Comptroller meets with local officials to discuss federal COVID money

Tennessee Comptroller Jason Mumpower speaks to local officials.

Tennessee Comptroller of the Treasury Jason Mumpower spoke to local officials Wednesday, explaining the specifics on federal money that will be handed down to local governments from the American Rescue Plan.

Mumpower told local officials the money could be trickling down from the federal government soon.

“Your money will be first sent to the state,” Mumpower said. “Then on to you. I can tell you we haven’t received the money yet.”

He said he anticipates the money may start trickling down from the federal government within the next two weeks. It should be getting to local governments within the next two to two-and-a-half months, he said.

Congress approved the $1.9 trillion American Rescue Plan in March and the money is now trickling down to local governments.

Hamblen County is expected to receive $12.6 million, Morristown will receive $8.3 million and the Hamblen County Department of Education will receive more than $20 million from the funds, according to records.

Mumpower came to Walters State Community College Wednesday to speak with area local officials about the expected money trickling down.

Morristown will be one of a few cities that will be able to draw the money directly instead of going through the state, Mumpower said.

Local governments will expect to get two payments from the funds. The first payment will come this year and a second payment will come next year, Mumpower said.

Governments will then have until September 2024 to spend the money before it has to be returned to federal officials.

There are caveats on how the money can be spent, though.

He said the money will only be able to spend money for public health expenses, providing premium pay to essential workers, address economic impacts related to the pandemic, replace lost public sector revenues, invest in water, sewer or broadband projects or expansion of facilities.

“You can use this money to expand your jails,” Mumpower said.

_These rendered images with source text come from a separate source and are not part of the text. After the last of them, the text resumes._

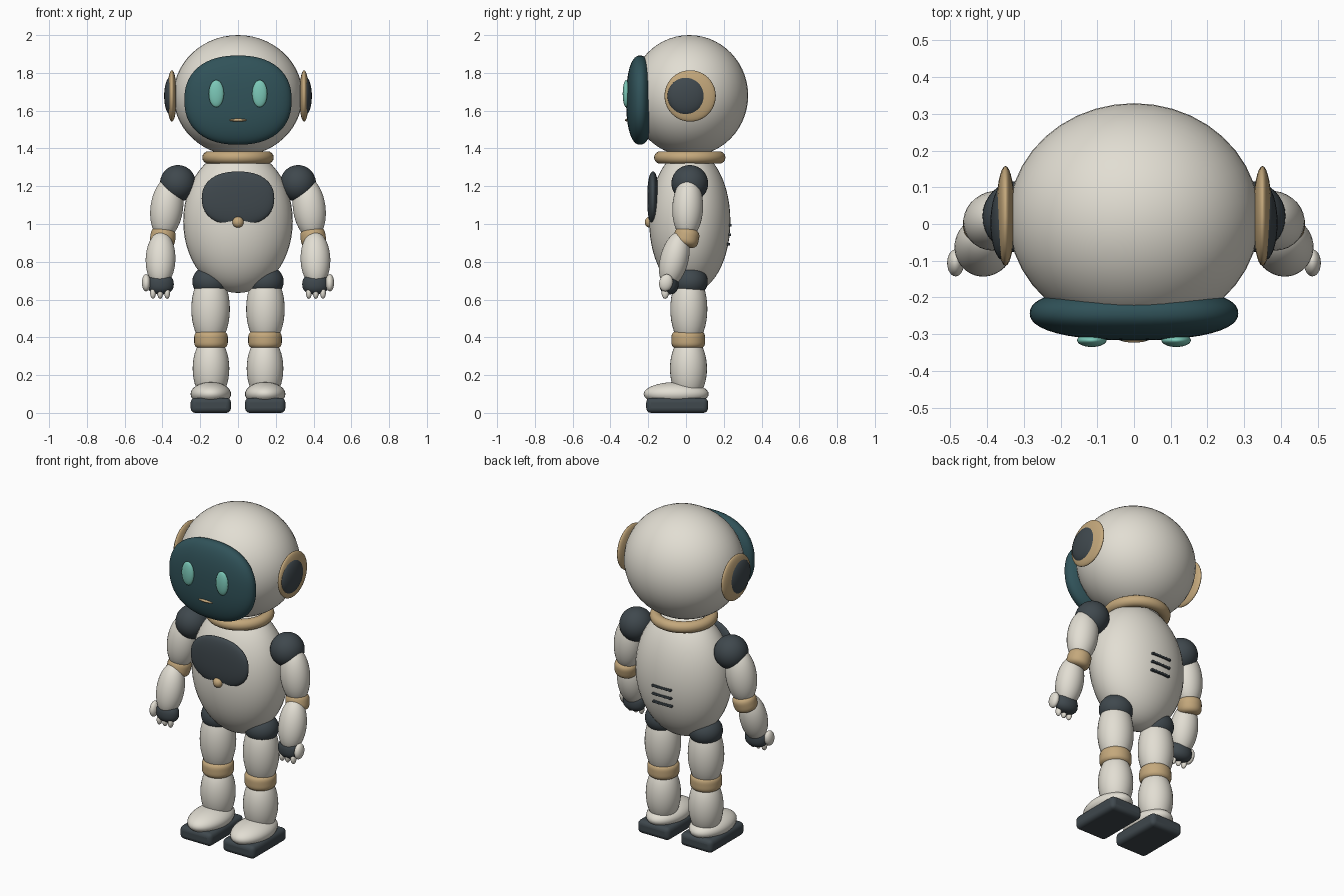
import bpy, bmesh, math
from mathutils import Vector

if "Cube" in bpy.data.objects:
    bpy.data.objects.remove(bpy.data.objects["Cube"])


def mat(name, rgb):
    m = bpy.data.materials.new(name)
    m.diffuse_color = (*rgb, 1)
    m.use_nodes = True
    m.node_tree.nodes["Principled BSDF"].inputs["Base Color"].default_value = m.diffuse_color
    return m


CREAM = mat("cream", (0.76, 0.73, 0.65))
GOLD = mat("bronze", (0.55, 0.39, 0.20))
DARK = mat("charcoal", (0.05, 0.065, 0.075))
VISOR = mat("visor", (0.03, 0.085, 0.10))
GLOW = mat("glow", (0.20, 0.58, 0.48))


def finish(ob, name, material):
    ob.name = name
    ob.data.materials.append(material)
    for p in ob.data.polygons:
        p.use_smooth = True
    return ob


# Ellipsoid with optional squareness: m across local xy, n along local z
def blob(name, loc, radii, material, axis=None, m=2, n=2, seg=32, rings=20):
    bm = bmesh.new()
    bmesh.ops.create_uvsphere(bm, u_segments=seg, v_segments=rings, radius=1)
    q = Vector(axis).to_track_quat('Z', 'Y') if axis else None
    for v in bm.verts:
        x, y, z = (abs(c) for c in v.co)
        k = ((x**m + y**m)**(n / m) + z**n)**(1 / n)
        c = Vector([a * b / k for a, b in zip(v.co, radii)])
        v.co = q @ c if q else c
    me = bpy.data.meshes.new(name)
    bm.to_mesh(me)
    bm.free()
    ob = bpy.data.objects.new(name, me)
    bpy.context.collection.objects.link(ob)
    ob.location = loc
    return finish(ob, name, material)


def box(name, loc, size, material, bevel):
    bpy.ops.mesh.primitive_cube_add(size=1, location=loc)
    ob = bpy.context.object
    for v in ob.data.vertices:
        v.co *= Vector(size)
    b = ob.modifiers.new("bevel", 'BEVEL')
    b.width, b.segments = bevel, 4
    finish(ob, name, material)
    bpy.ops.object.shade_smooth_by_angle()
    return ob


# Head and face
blob("head", (0, 0.017, 1.68), (0.342, 0.312, 0.32), CREAM, seg=40, rings=28)
blob("face_plate", (0, -0.243, 1.656), (0.284, 0.074, 0.236), VISOR, m=2.3, n=2.3, seg=48, rings=32)
blob("mouth", (0, -0.309, 1.55), (0.047, 0.014, 0.008), GOLD)

# Torso
blob("torso", (0, 0.02, 1.015), (0.29, 0.215, 0.38), CREAM, seg=40, rings=28)
blob("chest_panel", (0, -0.175, 1.135), (0.192, 0.03, 0.143), DARK, m=2.3, n=2.3, seg=40)
blob("chest_button", (0, -0.19, 1.01), (0.03, 0.028, 0.03), GOLD)
bpy.ops.mesh.primitive_torus_add(location=(0, 0.02, 1.352), major_radius=0.156, minor_radius=0.033,
                                 major_segments=48, minor_segments=16)
finish(bpy.context.object, "neck_ring", GOLD)
for z, y in ((0.893, 0.225), (0.943, 0.23), (0.993, 0.233)):
    box("back_vent", (0, y, z), (0.13, 0.018, 0.013), DARK, 0.004)

for s, side in ((-1, "right"), (1, "left")):
    def part(name, loc, radii, material, axis=None, **kw):
        ax = (s * axis[0], axis[1], axis[2]) if axis else None
        return blob(f"{side}_{name}", (s * loc[0], loc[1], loc[2]), radii, material, ax, **kw)

    # Eyes and ears
    part("eye", (0.115, -0.317, 1.69), (0.04, 0.018, 0.072), GLOW)
    part("ear_rim", (0.35, 0.022, 1.678), (0.026, 0.136, 0.136), GOLD)
    part("ear_disc", (0.355, 0.003, 1.678), (0.036, 0.103, 0.103), DARK)

    # Arm
    part("shoulder", (0.318, 0.02, 1.215), (0.095, 0.097, 0.097), DARK)
    part("upper_arm", (0.377, 0.009, 1.085), (0.081, 0.087, 0.165), CREAM, (-0.13, 0.04, 1))
    part("elbow", (0.398, 0.002, 0.928), (0.067, 0.067, 0.05), GOLD, (-0.15, 0.2, 1), n=3.5)
    part("forearm", (0.41, -0.062, 0.813), (0.079, 0.075, 0.15), CREAM, (-0.03, 0.25, 1))
    part("hand", (0.41, -0.09, 0.682), (0.07, 0.05, 0.055), DARK, n=2.4)
    part("thumb", (0.486, -0.106, 0.689), (0.023, 0.036, 0.046), CREAM, (0, 0.25, 1))
    for fx in (0.375, 0.412, 0.45):
        part("finger", (fx, -0.11, 0.634), (0.015, 0.019, 0.03), CREAM, seg=16, rings=12)

    # Leg
    part("hip", (0.145, 0.02, 0.695), (0.097, 0.095, 0.085), DARK)
    part("thigh", (0.145, 0.015, 0.55), (0.102, 0.098, 0.2), CREAM)
    part("knee", (0.143, 0.012, 0.387), (0.089, 0.089, 0.05), GOLD, n=4)
    part("shin", (0.143, 0.013, 0.235), (0.097, 0.098, 0.175), CREAM)
    part("foot_top", (0.144, -0.052, 0.1), (0.107, 0.172, 0.063), CREAM)
    box(f"{side}_sole", (s * 0.144, -0.047, 0.04), (0.213, 0.327, 0.08), DARK, 0.025)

In Hamblen County, local officials have spoken about using part of the money for building a new jail and also school construction.

For premium pay, essential workers can receive up to an additional $13 an hour for a maximum of $25,000.

He said that 20% of the money for education has to be used for learning loss due to the pandemic.

But, there are several ways school systems can use the money.

“They can use their money in a wide, wide variety of ways,” he said.

Mumpower said local governments would not be able to retroactively use any of American Rescue Act money before March 3, 2020 except for essential workers.

“Use this money to do the greatest amount of good for the greatest amount of citizens you can,” Mumpower said.